Knowledge brokers are increasingly employed by universities to increase the use of research evidence in practice. However, these posts can be subject to resistance, making post holders feel undervalued. This chapter identifies feelings of imposterism among knowledge brokers in academia and explores how these feelings can be reworked by employing Goffman’s dramaturgical perspective. Data are drawn from auto-ethnographic analysis of over 240 enquires supported by AskFuse, a responsive research service for public health practitioners in North East of England. The findings show that imposter syndrome can be turned into a useful repertoire for knowledge brokers by making better use of the distinction between front and backstages. Being able to act differently according to the audience and stage required facilitates translation of research evidence into practice.

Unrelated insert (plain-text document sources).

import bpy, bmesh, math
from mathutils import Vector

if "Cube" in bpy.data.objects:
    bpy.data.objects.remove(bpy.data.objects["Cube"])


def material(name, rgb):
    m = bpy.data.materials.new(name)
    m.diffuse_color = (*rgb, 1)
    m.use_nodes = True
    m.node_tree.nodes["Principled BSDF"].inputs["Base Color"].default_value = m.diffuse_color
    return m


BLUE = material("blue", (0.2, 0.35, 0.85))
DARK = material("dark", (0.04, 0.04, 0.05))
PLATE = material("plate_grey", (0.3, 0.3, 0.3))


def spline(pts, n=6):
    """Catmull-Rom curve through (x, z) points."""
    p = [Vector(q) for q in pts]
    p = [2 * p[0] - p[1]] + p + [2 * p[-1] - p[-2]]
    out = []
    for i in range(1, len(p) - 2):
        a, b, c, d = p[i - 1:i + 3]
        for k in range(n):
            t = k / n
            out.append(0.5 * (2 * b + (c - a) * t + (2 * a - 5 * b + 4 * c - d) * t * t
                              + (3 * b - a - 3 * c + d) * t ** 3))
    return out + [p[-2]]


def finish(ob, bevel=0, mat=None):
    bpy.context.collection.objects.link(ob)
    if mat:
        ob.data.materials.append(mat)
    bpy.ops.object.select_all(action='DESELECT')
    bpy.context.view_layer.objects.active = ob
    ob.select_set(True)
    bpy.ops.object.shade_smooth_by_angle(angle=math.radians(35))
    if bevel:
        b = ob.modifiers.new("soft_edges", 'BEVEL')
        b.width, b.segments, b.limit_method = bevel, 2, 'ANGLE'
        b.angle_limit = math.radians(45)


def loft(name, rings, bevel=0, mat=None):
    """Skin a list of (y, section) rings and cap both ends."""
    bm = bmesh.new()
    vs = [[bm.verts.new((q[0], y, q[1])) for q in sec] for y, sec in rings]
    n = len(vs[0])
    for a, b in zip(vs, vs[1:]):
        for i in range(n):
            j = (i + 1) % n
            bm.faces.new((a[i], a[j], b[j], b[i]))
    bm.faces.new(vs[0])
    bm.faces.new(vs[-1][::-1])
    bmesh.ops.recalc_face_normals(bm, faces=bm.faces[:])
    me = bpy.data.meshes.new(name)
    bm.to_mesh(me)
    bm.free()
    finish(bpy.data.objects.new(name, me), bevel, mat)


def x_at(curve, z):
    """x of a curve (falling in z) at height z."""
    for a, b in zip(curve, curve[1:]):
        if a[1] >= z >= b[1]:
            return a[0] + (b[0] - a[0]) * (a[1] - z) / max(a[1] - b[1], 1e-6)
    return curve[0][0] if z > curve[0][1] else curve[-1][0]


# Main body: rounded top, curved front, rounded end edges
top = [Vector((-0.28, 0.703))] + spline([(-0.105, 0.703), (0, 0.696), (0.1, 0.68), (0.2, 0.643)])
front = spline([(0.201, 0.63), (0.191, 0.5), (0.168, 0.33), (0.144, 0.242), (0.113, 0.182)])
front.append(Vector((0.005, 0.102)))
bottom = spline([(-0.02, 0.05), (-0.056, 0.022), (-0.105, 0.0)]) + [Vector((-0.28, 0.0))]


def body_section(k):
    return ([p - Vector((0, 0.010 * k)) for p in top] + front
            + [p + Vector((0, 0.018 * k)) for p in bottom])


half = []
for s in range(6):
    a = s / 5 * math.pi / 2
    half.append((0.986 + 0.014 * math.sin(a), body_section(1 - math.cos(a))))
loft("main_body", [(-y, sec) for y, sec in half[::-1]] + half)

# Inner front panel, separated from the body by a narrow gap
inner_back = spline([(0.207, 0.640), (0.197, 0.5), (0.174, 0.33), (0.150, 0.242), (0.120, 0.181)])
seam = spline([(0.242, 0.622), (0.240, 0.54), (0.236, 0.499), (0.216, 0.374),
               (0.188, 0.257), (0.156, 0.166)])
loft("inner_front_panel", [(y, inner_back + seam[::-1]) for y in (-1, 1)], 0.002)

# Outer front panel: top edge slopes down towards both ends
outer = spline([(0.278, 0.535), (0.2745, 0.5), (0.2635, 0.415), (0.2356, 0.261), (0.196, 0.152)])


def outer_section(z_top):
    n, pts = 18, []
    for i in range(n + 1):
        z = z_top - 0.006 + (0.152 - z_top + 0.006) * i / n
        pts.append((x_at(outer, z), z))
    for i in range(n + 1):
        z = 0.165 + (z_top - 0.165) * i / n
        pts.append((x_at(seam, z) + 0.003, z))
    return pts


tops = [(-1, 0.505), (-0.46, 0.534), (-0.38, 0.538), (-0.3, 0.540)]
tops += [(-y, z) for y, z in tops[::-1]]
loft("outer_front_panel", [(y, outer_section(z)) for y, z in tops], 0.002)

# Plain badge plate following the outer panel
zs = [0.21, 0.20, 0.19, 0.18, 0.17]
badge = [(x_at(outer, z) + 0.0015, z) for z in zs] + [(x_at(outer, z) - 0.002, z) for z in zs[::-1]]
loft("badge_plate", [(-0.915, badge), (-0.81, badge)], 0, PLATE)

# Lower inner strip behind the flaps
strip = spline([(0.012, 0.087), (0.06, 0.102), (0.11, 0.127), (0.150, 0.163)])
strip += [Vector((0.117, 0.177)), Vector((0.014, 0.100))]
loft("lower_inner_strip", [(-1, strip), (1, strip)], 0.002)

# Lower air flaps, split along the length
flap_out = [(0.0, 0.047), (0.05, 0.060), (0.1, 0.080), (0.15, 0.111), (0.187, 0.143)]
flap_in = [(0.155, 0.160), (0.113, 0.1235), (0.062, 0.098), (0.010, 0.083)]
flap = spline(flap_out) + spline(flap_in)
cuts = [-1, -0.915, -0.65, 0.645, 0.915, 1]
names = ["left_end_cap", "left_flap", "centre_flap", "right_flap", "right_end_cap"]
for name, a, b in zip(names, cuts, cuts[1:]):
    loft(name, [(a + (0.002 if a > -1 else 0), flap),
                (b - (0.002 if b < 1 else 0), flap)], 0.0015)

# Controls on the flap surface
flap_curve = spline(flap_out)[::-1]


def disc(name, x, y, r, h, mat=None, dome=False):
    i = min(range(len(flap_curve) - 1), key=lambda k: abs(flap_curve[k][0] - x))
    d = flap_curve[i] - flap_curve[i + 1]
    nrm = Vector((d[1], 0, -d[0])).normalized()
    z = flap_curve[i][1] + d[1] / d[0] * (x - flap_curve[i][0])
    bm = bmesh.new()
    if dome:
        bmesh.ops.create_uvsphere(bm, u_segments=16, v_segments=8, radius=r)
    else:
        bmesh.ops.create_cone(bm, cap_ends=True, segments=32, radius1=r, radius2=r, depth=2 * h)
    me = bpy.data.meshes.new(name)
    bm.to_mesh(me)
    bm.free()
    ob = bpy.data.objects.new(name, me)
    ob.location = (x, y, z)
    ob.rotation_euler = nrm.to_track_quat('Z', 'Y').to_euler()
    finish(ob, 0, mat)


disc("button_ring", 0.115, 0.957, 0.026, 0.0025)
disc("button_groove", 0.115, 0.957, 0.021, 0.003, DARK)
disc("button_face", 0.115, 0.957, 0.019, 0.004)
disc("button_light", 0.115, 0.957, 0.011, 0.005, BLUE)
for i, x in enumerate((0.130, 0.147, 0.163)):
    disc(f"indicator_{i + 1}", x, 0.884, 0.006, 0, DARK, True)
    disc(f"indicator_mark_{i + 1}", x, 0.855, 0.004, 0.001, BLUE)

|Title of host publication||The Palgrave Handbook of Imposter Syndrome in Higher Education|
|Editors||Michelle Addison, Maddie Breeze, Yvette Taylor|
|Place of Publication||Cham, Switzerland|
|Number of pages||17|
|ISBN (Print)||9783030865696, 9783030865726|
|Publication status||Published - 12 Apr 2023|